* _Work instructions_
Print the data below exactly as it stands, and keep the pictures out.

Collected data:
.....

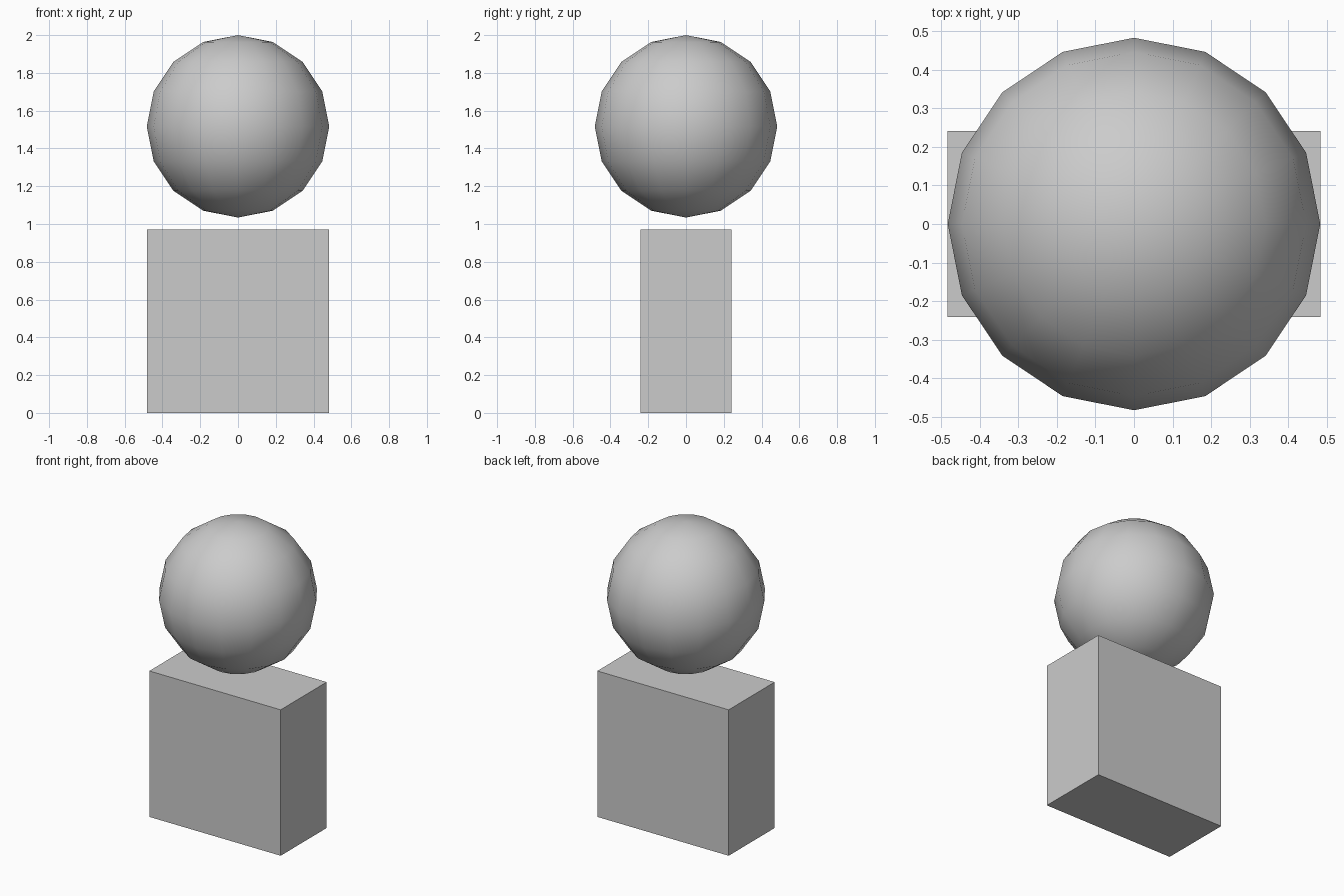
import bpy

if "Cube" in bpy.data.objects:
    bpy.data.objects.remove(bpy.data.objects["Cube"])

RADIUS = 0.483          # ball radius and half the block width
BLOCK_HEIGHT = 0.97

# Rectangular block standing on the ground
bpy.ops.mesh.primitive_cube_add(size=1, location=(0, 0, BLOCK_HEIGHT / 2))
block = bpy.context.object
block.name = "block"
block.scale = (2 * RADIUS, RADIUS, BLOCK_HEIGHT)
bpy.ops.object.transform_apply(location=False, rotation=False, scale=True)

# Low-poly, smooth-shaded ball hovering above the block
bpy.ops.mesh.primitive_uv_sphere_add(segments=16, ring_count=8, radius=RADIUS,
                                     location=(0, 0, 2 - RADIUS))
ball = bpy.context.object
ball.name = "ball"
bpy.ops.object.shade_smooth()
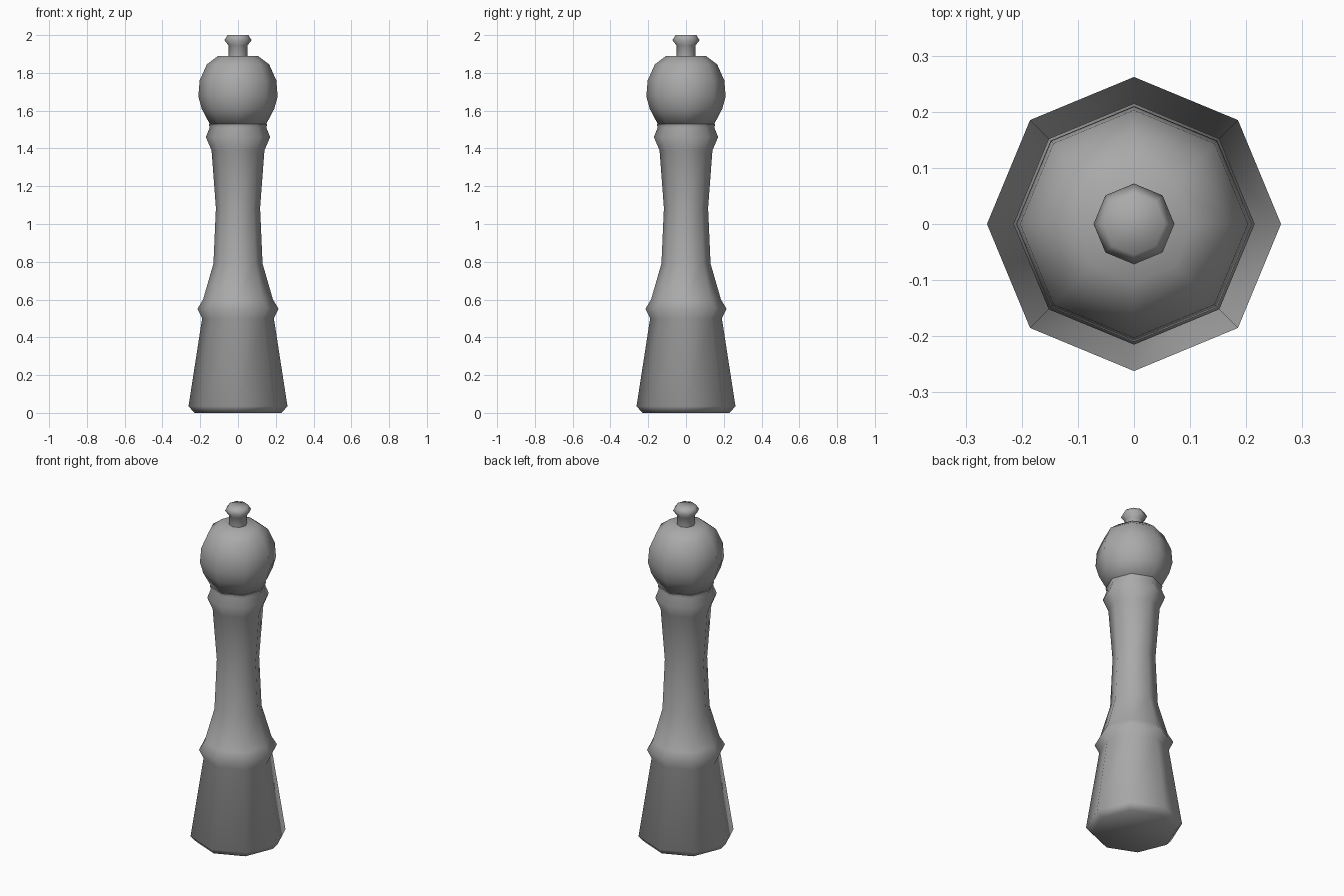
import bpy
import bmesh
from math import cos, sin, pi, radians

cube = bpy.data.objects.get("Cube")
if cube:
    bpy.data.objects.remove(cube, do_unlink=True)

SIDES = 8

grey = bpy.data.materials.new("plain grey")
grey.use_nodes = True
colour = (0.4, 0.4, 0.4, 1)
grey.diffuse_color = colour
grey.node_tree.nodes["Principled BSDF"].inputs["Base Color"].default_value = colour


def turned(name, profile, sharp_angle):
    """Turn a (radius, height) profile into a capped, smooth-shaded solid."""
    bm = bmesh.new()
    rings = [[bm.verts.new((r * cos(2 * pi * i / SIDES), r * sin(2 * pi * i / SIDES), z))
              for i in range(SIDES)] for r, z in profile]
    for low, high in zip(rings, rings[1:]):
        for i in range(SIDES):
            j = (i + 1) % SIDES
            bm.faces.new((low[i], low[j], high[j], high[i]))
    bm.faces.new(rings[0][::-1])
    bm.faces.new(rings[-1])
    mesh = bpy.data.meshes.new(name)
    bm.to_mesh(mesh)
    bm.free()
    mesh.materials.append(grey)
    obj = bpy.data.objects.new(name, mesh)
    bpy.context.collection.objects.link(obj)
    bpy.ops.object.select_all(action='DESELECT')
    obj.select_set(True)
    bpy.context.view_layer.objects.active = obj
    bpy.ops.object.shade_smooth_by_angle(angle=radians(sharp_angle))
    return obj


# Flared base, waisted shaft and collar
turned("mill_body", [(0.23, 0), (0.262, 0.035), (0.19, 0.5), (0.215, 0.55),
                     (0.185, 0.6), (0.13, 0.79), (0.117, 1.085), (0.14, 1.39),
                     (0.17, 1.46), (0.15, 1.51), (0.155, 1.53)], 75)

# Rounded grinding head
turned("mill_head", [(0.15, 1.53), (0.192, 1.61), (0.21, 1.675), (0.203, 1.76),
                     (0.165, 1.845), (0.105, 1.89)], 75)

# Knob on a short stem
turned("top_knob", [(0.05, 1.885), (0.05, 1.945), (0.072, 1.973), (0.055, 2.0)], 75)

.....

* _Task response_
import bpy

if "Cube" in bpy.data.objects:
    bpy.data.objects.remove(bpy.data.objects["Cube"])

RADIUS = 0.483          # ball radius and half the block width
BLOCK_HEIGHT = 0.97

# Rectangular block standing on the ground
bpy.ops.mesh.primitive_cube_add(size=1, location=(0, 0, BLOCK_HEIGHT / 2))
block = bpy.context.object
block.name = "block"
block.scale = (2 * RADIUS, RADIUS, BLOCK_HEIGHT)
bpy.ops.object.transform_apply(location=False, rotation=False, scale=True)

# Low-poly, smooth-shaded ball hovering above the block
bpy.ops.mesh.primitive_uv_sphere_add(segments=16, ring_count=8, radius=RADIUS,
                                     location=(0, 0, 2 - RADIUS))
ball = bpy.context.object
ball.name = "ball"
bpy.ops.object.shade_smooth()
import bpy
import bmesh
from math import cos, sin, pi, radians

cube = bpy.data.objects.get("Cube")
if cube:
    bpy.data.objects.remove(cube, do_unlink=True)

SIDES = 8

grey = bpy.data.materials.new("plain grey")
grey.use_nodes = True
colour = (0.4, 0.4, 0.4, 1)
grey.diffuse_color = colour
grey.node_tree.nodes["Principled BSDF"].inputs["Base Color"].default_value = colour


def turned(name, profile, sharp_angle):
    """Turn a (radius, height) profile into a capped, smooth-shaded solid."""
    bm = bmesh.new()
    rings = [[bm.verts.new((r * cos(2 * pi * i / SIDES), r * sin(2 * pi * i / SIDES), z))
              for i in range(SIDES)] for r, z in profile]
    for low, high in zip(rings, rings[1:]):
        for i in range(SIDES):
            j = (i + 1) % SIDES
            bm.faces.new((low[i], low[j], high[j], high[i]))
    bm.faces.new(rings[0][::-1])
    bm.faces.new(rings[-1])
    mesh = bpy.data.meshes.new(name)
    bm.to_mesh(mesh)
    bm.free()
    mesh.materials.append(grey)
    obj = bpy.data.objects.new(name, mesh)
    bpy.context.collection.objects.link(obj)
    bpy.ops.object.select_all(action='DESELECT')
    obj.select_set(True)
    bpy.context.view_layer.objects.active = obj
    bpy.ops.object.shade_smooth_by_angle(angle=radians(sharp_angle))
    return obj


# Flared base, waisted shaft and collar
turned("mill_body", [(0.23, 0), (0.262, 0.035), (0.19, 0.5), (0.215, 0.55),
                     (0.185, 0.6), (0.13, 0.79), (0.117, 1.085), (0.14, 1.39),
                     (0.17, 1.46), (0.15, 1.51), (0.155, 1.53)], 75)

# Rounded grinding head
turned("mill_head", [(0.15, 1.53), (0.192, 1.61), (0.21, 1.675), (0.203, 1.76),
                     (0.165, 1.845), (0.105, 1.89)], 75)

# Knob on a short stem
turned("top_knob", [(0.05, 1.885), (0.05, 1.945), (0.072, 1.973), (0.055, 2.0)], 75)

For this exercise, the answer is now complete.